|It wasn't working for us:|
That white object extending upward from the rear of the vehicle is a Wilson Yagi directional antenna pointed toward a known (i.e., location-published) cellular source and cabled into the market's best booster which ultimately received absolutely nothing in the way of usable signal from this exercise and investment.
We know that cellular transmission functions largely according to line of sight principles. There are some diffraction and reflection and other effects incorporated into the mix, but line of sight is the best bet, particularly as distances from the tower increase.
Tower details are public information and are published in both the United States and Canada. The same is true of topography. Theoretically, then, it should be a simple matter to determine a priori whether line of sight exists at any given location. And here's the endgame: If line of sight does not exist, how tall would a user's antenna mast need to be in order to achieve it?
I'm primarily interested in determining these facts with precision within the context of a property that we own in rural eastern Canada. However, for various reasons I will omit for brevity, that is a more complex determination, so I thought I would start off with a simple example where I've experienced cellular signal failure - Monahans Sandhills State Park in Texas.
|It's a unique environment where the unprecedented small-scale topographic features play hell with connectivity. This is an aerial photo of the camping loop where I stayed.|
I'd like to coin a new term: Cell-bogged.
|Good grief. Starving in the midst of plenty.|
Screengrabbed from Antennasearch.com
You can see on the map above that there is one tower north of Monahans that is due west of the state park's campground. I chose that one upon which to base this analysis. Here are the stats on that tower according to Antennasearch.
This is where Hillmap comes in. This blog post by the site's creators describes how to use Hillmap, but I didn't find any reference to the source data, and that's important, as we shall see below.
Here's a close-up of that tower's location on Antennasearch.
And here's the same close-up on Hillmap.
|The blue line is tracing eastward toward the camp site.|
For those of you not familiar with Texas, all those squares are drill sites. This area is within the Permian Basin, an incredibly productive oil and gas reservoir.
Now, here's a summary of the resulting topographic profile between this particular tower and the referenced camp site (map and resulting topographic profile produced by Hillmap, as annotated by me):
|Tap this image to expand for clarity.|
Hillmap was designed primarily as a backcountry hiking reference. High degrees of accuracy are not necessarily needed for the fulfillment of their mission. Again, I didn't find a statement regarding the source of their baseline elevation data.
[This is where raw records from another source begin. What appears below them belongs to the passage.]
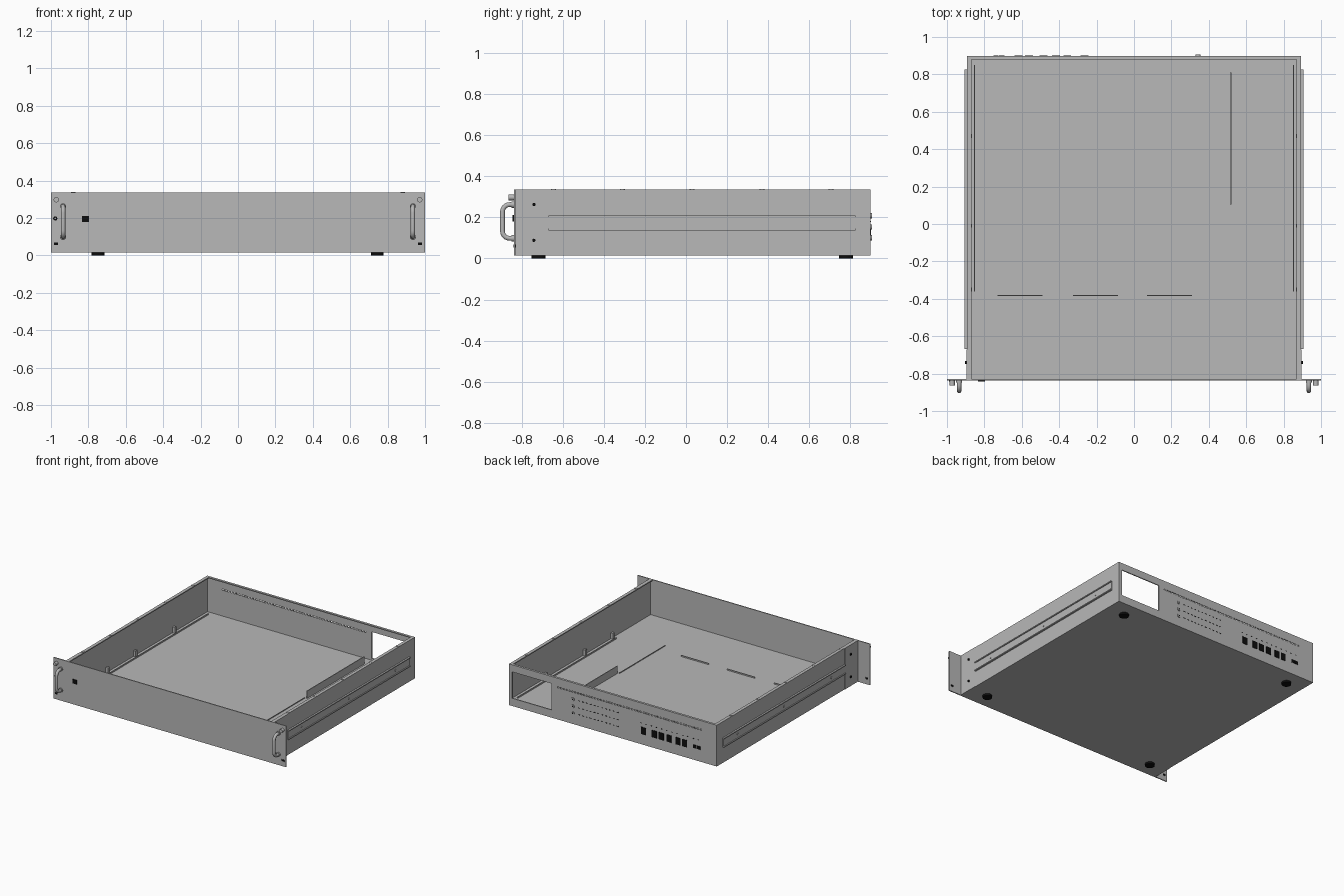
import bpy
import bmesh
import math
from mathutils import Vector

cube = bpy.data.objects.get("Cube")
if cube:
    bpy.data.objects.remove(cube, do_unlink=True)


def material(name, value):
    m = bpy.data.materials.new(name)
    m.use_nodes = True
    color = (value, value, value, 1)
    m.diffuse_color = color
    m.node_tree.nodes["Principled BSDF"].inputs["Base Color"].default_value = color
    return m


GREY = material("sheet_metal_grey", 0.48)
BLACK = material("black_plastic", 0.004)


def finish(name, bm, mat):
    mesh = bpy.data.meshes.new(name)
    bm.to_mesh(mesh)
    bm.free()
    mesh.materials.append(mat)
    obj = bpy.data.objects.new(name, mesh)
    bpy.context.collection.objects.link(obj)
    return obj


def boxes(name, spans, mat=GREY):
    """One object made of boxes, each given as x, y and z spans."""
    bm = bmesh.new()
    for span in spans:
        lo, hi = (Vector(corner) for corner in zip(*span))
        verts = bmesh.ops.create_cube(bm, size=1)["verts"]
        bmesh.ops.scale(bm, vec=hi - lo, verts=verts)
        bmesh.ops.translate(bm, vec=(lo + hi) / 2, verts=verts)
    return finish(name, bm, mat)


def around(c, size):
    return (c - size / 2, c + size / 2)


def discs(name, centres, axis, radius, depth, mat=GREY, sides=20):
    """One object made of short cylinders along an axis."""
    bm = bmesh.new()
    turn = Vector((0, 0, 1)).rotation_difference(Vector(axis)).to_matrix()
    for c in centres:
        verts = bmesh.ops.create_cone(bm, cap_ends=True, segments=sides, radius1=radius,
                                      radius2=radius, depth=depth)["verts"]
        bmesh.ops.rotate(bm, matrix=turn, verts=verts)
        bmesh.ops.translate(bm, vec=c, verts=verts)
    obj = finish(name, bm, mat)
    bpy.ops.object.select_all(action="DESELECT")
    obj.select_set(True)
    bpy.context.view_layer.objects.active = obj
    bpy.ops.object.shade_smooth_by_angle()
    return obj


W, FRONT, BACK = 0.893, -0.83, 0.898
BASE, TOP, FLOOR, T = 0.015, 0.335, 0.06, 0.008
SIDES = ((-1, "right"), (1, "left"))
X, Y, Z = (1, 0, 0), (0, 1, 0), (0, 0, 1)

# Tray, front panel and back wall
boxes("floor_pan", [((-W, W), (FRONT, BACK), (BASE, FLOOR))])
boxes("front_panel", [((-1, 1), (FRONT - T, FRONT), (BASE, TOP))])
back_wall = boxes("back_wall", [((-W, W), (BACK - T, BACK), (FLOOR, TOP))])

# Window and row of vent slots through the back wall
through = (BACK - 0.05, BACK + 0.05)
slots = [(around(-0.755 + i * 0.0245, 0.014), through, around(0.265, 0.01)) for i in range(51)]
cutter = boxes("back_cutter", [((0.526, 0.865), through, (0.075, 0.28))] + slots)
cutter.hide_render = True
cutter.hide_viewport = True
cut = back_wall.modifiers.new("openings", "BOOLEAN")
cut.object = cutter
cut.solver = "EXACT"
bpy.context.view_layer.objects.active = back_wall
bpy.ops.object.modifier_apply(modifier=cut.name)
bpy.data.objects.remove(cutter, do_unlink=True)

# Folded rim on the open top
boxes("back_rim", [((-W, W), (0.88, BACK), (TOP - T, TOP))])
RIM_NUTS = [-0.645, -0.31, 0.03, 0.37, 0.705]

for s, side in SIDES:
    def sx(a, b, s=s):
        return tuple(sorted((s * a, s * b)))

    # Side wall with its rim
    boxes(side + "_wall", [(sx(W - T, W), (FRONT, BACK), (FLOOR, TOP)),
                           (sx(0.868, W), (FRONT, BACK), (TOP - T, TOP))])
    discs(side + "_rim_nuts", [(s * 0.88, y, TOP) for y in RIM_NUTS], Z, 0.012, 0.006)

    # Rack ear bracket and its screws
    boxes(side + "_ear_bracket", [(sx(W, W + 0.003), (FRONT, -0.67), (BASE, TOP))])
    discs(side + "_bracket_screws", [(s * 0.899, -0.74, z) for z in (0.088, 0.263)],
          X, 0.008, 0.01, BLACK, 12)

    # Slide rail with raised lips
    run = (-0.668, 0.825)
    boxes(side + "_slide_rail", [(sx(W, 0.899), run, (0.137, 0.21)),
                                 (sx(W, 0.906), run, (0.137, 0.145)),
                                 (sx(W, 0.906), run, (0.202, 0.21))])
    discs(side + "_rail_screws", [(s * 0.9, y, 0.173) for y in (-0.5, 0.08, 0.65)],
          X, 0.008, 0.006, GREY, 12)

    # Inner clips and floor strip beside the wall
    boxes(side + "_inner_clips", [(sx(0.865, W - T), around(y, 0.02), (FLOOR, 0.105))
                                  for y in (-0.35, -0.01, 0.47)])
    boxes(side + "_floor_strip", [(sx(0.85, 0.856), (-0.36, 0.85), (FLOOR, 0.07))])

    # Pull handle: a rounded bow of round bar
    bend, out, low, high = 0.035, -0.893, 0.098, 0.262
    path = [(FRONT, low)]
    for cz, start in ((low + bend, -90), (high - bend, 0)):
        for k in range(7):
            a = math.radians(start + k * 15)
            path.append((out + bend - bend * math.cos(a), cz + bend * math.sin(a)))
    path.append((FRONT, high))
    curve = bpy.data.curves.new(side + "_handle", "CURVE")
    curve.dimensions = "3D"
    curve.bevel_depth = 0.012
    curve.bevel_resolution = 3
    curve.use_fill_caps = True
    spline = curve.splines.new("POLY")
    spline.points.add(len(path) - 1)
    for p, (y, z) in zip(spline.points, path):
        p.co = (s * 0.935, y, z, 1)
    curve.materials.append(GREY)
    bpy.context.collection.objects.link(bpy.data.objects.new(side + "_handle", curve))
    discs(side + "_handle_collars", [(s * 0.935, -0.842, z) for z in (low, high)], Y, 0.016, 0.012)

    # Thumb screw and lower mounting hole on the ear
    discs(side + "_thumb_screw", [(s * 0.972, -0.85, 0.297)], Y, 0.014, 0.026)
    boxes(side + "_ear_hole", [(around(s * 0.974, 0.022), (-0.84, -0.828), around(0.061, 0.014))], BLACK)

# Front power switch and indicator
boxes("power_switch", [(around(-0.815, 0.036), (-0.843, FRONT), around(0.195, 0.032))], BLACK)
discs("front_indicator", [(-0.977, -0.84, 0.197)], Y, 0.011, 0.006, BLACK)
discs("indicator_centre", [(-0.977, -0.843, 0.197)], Y, 0.004, 0.004, GREY, 12)

# Back connectors: a row of tall sockets and one wide socket
plate = (BACK - 0.002, BACK + 0.003)
sockets = [(around(x, 0.042), plate, around(0.123, 0.055))
           for x in (-0.265, -0.357, -0.417, -0.483, -0.561, -0.617)]
sockets += [(around(x, 0.028), plate, around(0.12, 0.025)) for x in (-0.707, -0.738)]
boxes("back_sockets", sockets, BLACK)
ROWS = (0.1, 0.153, 0.208)
discs("back_terminals", [(0.343, BACK, z) for z in ROWS], Y, 0.013, 0.014)
discs("terminal_tips", [(0.343, BACK + 0.0065, z) for z in ROWS], Y, 0.005, 0.002, BLACK, 12)

# Small dash marks beside the terminals and above the sockets
dashes = [(around(0.29 - i * 0.033, 0.014), (BACK, BACK + 0.001), around(z, 0.005))
          for z in ROWS for i in range(11)]
dashes += [(around(-0.24 - i * 0.045, 0.012), (BACK, BACK + 0.001), around(0.18, 0.005))
           for i in range(12)]
boxes("back_marks", dashes, BLACK)

# Divider and low bent tabs on the floor
boxes("divider", [((0.514, 0.52), (0.105, 0.81), (FLOOR, 0.118))])
boxes("floor_tabs", [((0.5, 0.504), (-0.46, 0.1), (FLOOR, 0.066))]
      + [(around(x, 0.24), (-0.385, -0.38), (FLOOR, 0.07)) for x in (0.19, -0.205, -0.61)])

# Feet
discs("feet", [(x, y, 0.008) for x in (-0.748, 0.745) for y in (-0.718, 0.778)],
      Z, 0.034, 0.016, BLACK, 24)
I do realize that I've predicated this assessment on one tower that I wasn't able to confirm in the field as my actual source tower. There are other factors that can influence line of sight, such as, the position on the tower of the cellular equipment. The higher up a tower, the more expensive the placement. Just because a tower is stated as 2,972 feet tall does not mean that the equipment itself has been placed on or near that height. My carrier is the cellular giant Verizon, though, and I would expect their equipment to be commanding premium spots on towers.
Lastly, it's important to incorporate ground truth into any assessment such as this. The ground truth in this case suggests that there is not necessarily sufficient resolution in the Hillmap database to accurately reflect fine-scale reality. Here's a view to the west with my rig visible at intermediate range - in other words, looking generally in the direction of the referenced tower. The highly-localized topography suggests that the rig may indeed fail where line of sight is concerned - there's a large sand hill to the west of it.
|The camp sites are at the bottom of a sandy bowl.|
In sooth, we need better data than what I've shown here if we are to do this type of analysis with accuracy sufficient to justify purchase decisions (which antenna, which mast, etc.). If anyone has any source material suggestions or procedures that are superior to what I've presented here, please email me via interstate.blog -at- gmail. Thanks, and I will update this post in the future if I identify better evaluation methods.
|My non-sand-bogged pooch enjoying the Monahans dunes at sunset.|